Locate each line in the records containing "dark". Copy it.

**Provided data:**
------------------------------------------------------------

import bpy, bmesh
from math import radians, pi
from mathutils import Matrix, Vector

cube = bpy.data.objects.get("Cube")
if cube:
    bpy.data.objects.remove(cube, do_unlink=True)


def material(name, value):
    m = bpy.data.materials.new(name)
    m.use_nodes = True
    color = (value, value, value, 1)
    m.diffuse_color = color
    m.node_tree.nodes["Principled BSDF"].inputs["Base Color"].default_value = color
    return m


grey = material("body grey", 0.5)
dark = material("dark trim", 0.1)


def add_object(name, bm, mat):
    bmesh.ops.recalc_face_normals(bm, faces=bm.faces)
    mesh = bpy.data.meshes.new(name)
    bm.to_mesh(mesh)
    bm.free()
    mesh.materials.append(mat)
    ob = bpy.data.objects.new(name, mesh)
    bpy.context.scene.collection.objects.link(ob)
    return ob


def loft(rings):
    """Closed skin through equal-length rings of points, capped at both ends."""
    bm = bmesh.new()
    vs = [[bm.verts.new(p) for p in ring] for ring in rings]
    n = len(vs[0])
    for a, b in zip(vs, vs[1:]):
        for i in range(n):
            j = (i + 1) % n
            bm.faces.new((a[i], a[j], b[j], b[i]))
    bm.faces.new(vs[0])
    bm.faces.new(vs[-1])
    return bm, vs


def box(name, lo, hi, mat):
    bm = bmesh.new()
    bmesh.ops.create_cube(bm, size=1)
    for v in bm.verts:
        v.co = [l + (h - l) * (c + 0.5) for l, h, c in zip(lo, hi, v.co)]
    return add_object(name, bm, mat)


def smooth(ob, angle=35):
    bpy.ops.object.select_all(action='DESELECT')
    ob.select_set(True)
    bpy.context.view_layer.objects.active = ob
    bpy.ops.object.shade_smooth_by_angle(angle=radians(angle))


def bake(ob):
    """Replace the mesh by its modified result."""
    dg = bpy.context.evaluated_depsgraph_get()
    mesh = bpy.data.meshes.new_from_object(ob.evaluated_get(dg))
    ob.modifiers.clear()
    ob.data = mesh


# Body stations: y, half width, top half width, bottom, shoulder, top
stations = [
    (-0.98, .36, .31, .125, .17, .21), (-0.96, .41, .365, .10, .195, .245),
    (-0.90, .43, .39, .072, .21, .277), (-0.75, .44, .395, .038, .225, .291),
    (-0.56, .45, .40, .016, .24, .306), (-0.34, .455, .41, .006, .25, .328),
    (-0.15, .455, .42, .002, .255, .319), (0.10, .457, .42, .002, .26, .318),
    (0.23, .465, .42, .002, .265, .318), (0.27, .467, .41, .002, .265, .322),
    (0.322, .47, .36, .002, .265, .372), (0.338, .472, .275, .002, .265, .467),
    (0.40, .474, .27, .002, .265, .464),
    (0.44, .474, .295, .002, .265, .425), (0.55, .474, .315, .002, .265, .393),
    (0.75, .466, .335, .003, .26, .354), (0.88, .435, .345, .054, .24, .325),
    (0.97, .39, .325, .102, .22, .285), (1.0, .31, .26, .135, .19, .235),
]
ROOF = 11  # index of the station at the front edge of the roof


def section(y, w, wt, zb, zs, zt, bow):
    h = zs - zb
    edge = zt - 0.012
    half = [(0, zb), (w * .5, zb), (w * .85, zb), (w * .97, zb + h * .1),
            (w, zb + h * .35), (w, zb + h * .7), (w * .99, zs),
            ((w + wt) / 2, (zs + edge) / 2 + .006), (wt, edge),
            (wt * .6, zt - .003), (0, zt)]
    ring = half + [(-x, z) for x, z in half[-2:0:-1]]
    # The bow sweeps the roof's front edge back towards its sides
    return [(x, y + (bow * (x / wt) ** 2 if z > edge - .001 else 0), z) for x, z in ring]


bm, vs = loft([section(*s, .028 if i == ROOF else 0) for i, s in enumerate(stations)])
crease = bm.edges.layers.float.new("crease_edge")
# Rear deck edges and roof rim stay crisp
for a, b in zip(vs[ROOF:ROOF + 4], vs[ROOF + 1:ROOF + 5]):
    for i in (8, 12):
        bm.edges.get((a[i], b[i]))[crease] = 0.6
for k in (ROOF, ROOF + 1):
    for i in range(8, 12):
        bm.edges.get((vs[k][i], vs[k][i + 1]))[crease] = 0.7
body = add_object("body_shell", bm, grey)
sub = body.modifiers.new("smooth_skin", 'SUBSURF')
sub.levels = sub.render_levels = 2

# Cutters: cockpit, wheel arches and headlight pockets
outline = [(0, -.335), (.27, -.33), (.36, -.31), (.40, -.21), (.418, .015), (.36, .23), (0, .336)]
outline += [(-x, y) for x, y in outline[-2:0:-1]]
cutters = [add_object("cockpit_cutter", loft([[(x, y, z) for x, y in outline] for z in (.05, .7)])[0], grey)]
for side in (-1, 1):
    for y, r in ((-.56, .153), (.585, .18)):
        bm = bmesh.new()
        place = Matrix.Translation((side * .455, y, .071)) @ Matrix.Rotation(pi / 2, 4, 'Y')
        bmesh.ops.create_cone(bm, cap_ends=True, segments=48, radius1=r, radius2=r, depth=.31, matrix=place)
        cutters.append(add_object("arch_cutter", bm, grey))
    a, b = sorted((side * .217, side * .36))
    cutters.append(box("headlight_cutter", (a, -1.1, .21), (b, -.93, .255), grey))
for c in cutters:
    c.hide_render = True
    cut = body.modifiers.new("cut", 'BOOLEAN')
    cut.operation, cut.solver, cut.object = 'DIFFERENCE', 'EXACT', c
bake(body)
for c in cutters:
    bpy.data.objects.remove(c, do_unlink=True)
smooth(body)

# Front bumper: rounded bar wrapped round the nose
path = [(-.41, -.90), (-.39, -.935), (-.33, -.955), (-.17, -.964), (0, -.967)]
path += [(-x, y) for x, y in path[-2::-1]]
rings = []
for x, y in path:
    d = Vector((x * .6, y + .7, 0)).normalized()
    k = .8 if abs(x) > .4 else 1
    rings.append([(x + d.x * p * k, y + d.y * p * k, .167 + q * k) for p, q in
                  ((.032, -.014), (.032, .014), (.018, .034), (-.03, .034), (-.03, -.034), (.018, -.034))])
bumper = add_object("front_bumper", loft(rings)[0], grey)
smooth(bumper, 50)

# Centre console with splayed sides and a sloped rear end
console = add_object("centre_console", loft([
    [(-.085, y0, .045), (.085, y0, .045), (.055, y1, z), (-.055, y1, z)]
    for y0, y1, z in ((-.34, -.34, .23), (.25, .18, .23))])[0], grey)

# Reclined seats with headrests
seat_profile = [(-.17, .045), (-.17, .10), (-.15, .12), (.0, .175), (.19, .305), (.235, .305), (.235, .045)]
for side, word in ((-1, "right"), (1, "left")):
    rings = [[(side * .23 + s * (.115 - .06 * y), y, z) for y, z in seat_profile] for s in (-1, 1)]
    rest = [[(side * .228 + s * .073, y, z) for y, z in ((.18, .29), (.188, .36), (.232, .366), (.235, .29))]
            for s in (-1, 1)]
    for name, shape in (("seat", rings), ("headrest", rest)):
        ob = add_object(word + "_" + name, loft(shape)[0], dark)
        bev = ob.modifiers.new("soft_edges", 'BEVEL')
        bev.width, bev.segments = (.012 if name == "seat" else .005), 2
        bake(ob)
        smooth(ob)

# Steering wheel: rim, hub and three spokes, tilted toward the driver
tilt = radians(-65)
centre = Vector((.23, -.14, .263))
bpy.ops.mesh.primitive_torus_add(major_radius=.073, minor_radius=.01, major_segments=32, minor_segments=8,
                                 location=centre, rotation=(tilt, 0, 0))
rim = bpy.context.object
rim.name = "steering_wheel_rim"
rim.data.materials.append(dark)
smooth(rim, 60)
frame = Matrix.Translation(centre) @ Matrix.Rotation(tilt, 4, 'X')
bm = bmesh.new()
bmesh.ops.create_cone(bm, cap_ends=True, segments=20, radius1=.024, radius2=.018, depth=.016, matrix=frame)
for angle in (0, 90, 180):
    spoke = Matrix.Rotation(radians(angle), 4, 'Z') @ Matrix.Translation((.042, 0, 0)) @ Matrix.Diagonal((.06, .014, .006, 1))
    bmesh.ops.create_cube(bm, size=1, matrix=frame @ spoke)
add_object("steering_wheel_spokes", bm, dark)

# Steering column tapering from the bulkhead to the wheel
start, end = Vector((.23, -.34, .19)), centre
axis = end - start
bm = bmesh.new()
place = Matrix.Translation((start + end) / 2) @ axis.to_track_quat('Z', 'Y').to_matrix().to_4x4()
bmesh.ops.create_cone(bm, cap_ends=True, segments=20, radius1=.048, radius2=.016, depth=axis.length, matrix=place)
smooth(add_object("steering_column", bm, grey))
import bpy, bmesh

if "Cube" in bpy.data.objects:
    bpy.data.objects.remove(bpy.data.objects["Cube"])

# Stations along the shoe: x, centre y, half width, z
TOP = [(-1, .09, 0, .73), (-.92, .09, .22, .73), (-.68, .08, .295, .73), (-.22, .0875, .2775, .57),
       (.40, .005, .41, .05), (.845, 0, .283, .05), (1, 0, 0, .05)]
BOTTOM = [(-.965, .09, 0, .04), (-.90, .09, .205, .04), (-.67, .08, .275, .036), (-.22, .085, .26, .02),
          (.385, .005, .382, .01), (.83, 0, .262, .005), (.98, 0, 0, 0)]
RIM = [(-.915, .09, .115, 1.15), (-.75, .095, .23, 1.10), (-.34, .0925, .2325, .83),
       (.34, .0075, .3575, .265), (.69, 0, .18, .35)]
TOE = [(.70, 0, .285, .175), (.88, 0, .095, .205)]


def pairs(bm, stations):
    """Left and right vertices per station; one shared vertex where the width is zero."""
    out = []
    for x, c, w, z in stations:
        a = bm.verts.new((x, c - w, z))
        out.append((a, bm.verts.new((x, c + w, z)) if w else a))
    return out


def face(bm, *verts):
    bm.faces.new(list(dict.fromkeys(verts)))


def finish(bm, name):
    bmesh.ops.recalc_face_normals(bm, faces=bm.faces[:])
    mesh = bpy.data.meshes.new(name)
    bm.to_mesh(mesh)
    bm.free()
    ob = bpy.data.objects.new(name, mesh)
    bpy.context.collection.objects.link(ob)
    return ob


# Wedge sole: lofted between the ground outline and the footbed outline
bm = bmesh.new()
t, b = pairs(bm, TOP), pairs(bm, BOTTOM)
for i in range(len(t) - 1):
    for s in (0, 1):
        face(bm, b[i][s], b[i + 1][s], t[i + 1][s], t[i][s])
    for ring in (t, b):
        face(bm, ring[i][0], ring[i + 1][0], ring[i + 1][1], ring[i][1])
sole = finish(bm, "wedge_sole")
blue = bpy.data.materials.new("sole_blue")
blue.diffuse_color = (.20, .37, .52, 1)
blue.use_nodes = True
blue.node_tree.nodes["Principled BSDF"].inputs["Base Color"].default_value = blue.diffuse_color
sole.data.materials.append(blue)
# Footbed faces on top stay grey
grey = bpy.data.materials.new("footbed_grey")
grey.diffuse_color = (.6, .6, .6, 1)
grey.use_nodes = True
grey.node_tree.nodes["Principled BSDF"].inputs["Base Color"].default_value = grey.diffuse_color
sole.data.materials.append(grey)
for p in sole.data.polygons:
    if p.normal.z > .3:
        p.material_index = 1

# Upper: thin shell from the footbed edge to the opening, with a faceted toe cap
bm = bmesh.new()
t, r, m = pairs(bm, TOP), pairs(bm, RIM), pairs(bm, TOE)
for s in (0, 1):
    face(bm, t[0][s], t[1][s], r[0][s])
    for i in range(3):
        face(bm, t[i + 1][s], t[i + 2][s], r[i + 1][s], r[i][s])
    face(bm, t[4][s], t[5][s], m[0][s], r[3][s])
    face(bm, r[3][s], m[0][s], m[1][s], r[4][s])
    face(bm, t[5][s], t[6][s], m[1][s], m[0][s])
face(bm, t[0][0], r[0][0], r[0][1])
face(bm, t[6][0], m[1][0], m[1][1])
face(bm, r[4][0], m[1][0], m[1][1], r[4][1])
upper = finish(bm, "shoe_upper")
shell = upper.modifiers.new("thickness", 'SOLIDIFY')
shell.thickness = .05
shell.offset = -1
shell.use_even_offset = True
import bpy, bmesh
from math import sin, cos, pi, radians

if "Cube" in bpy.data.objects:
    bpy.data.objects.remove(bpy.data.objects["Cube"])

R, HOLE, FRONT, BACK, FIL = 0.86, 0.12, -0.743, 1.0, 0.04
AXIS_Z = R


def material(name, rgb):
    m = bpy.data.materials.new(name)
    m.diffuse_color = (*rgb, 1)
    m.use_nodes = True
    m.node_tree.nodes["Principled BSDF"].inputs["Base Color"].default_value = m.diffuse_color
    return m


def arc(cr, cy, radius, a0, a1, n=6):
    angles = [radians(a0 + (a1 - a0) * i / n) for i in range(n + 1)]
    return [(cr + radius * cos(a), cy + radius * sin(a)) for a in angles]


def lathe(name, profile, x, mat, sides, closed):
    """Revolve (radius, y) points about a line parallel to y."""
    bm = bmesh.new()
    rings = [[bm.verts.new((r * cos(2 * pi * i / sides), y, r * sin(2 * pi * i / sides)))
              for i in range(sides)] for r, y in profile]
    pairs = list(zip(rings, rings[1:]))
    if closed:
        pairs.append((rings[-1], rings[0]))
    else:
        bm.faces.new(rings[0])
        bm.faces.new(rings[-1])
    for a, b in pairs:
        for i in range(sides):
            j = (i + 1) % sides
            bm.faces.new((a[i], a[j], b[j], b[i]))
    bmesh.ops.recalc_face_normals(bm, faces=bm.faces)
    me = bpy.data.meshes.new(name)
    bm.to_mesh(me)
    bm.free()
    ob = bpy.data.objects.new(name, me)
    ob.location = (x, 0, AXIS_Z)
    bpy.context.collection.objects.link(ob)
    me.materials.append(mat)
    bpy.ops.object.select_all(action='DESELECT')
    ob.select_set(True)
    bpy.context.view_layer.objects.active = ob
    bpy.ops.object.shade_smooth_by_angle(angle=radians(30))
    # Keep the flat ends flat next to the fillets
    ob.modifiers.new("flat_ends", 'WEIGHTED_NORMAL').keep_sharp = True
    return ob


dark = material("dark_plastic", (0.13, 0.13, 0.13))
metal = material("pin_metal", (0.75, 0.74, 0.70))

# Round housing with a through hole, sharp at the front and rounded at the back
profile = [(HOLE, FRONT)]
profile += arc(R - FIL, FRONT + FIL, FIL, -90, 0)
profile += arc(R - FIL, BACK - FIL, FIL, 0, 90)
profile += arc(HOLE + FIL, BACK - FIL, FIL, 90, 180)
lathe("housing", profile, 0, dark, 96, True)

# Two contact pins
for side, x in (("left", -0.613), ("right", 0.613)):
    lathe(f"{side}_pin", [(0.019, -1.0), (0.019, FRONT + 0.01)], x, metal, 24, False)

------------------------------------------------------------

**Final answer:**
dark = material("dark trim", 0.1)
        ob = add_object(word + "_" + name, loft(shape)[0], dark)
rim.data.materials.append(dark)
add_object("steering_wheel_spokes", bm, dark)
dark = material("dark_plastic", (0.13, 0.13, 0.13))
lathe("housing", profile, 0, dark, 96, True)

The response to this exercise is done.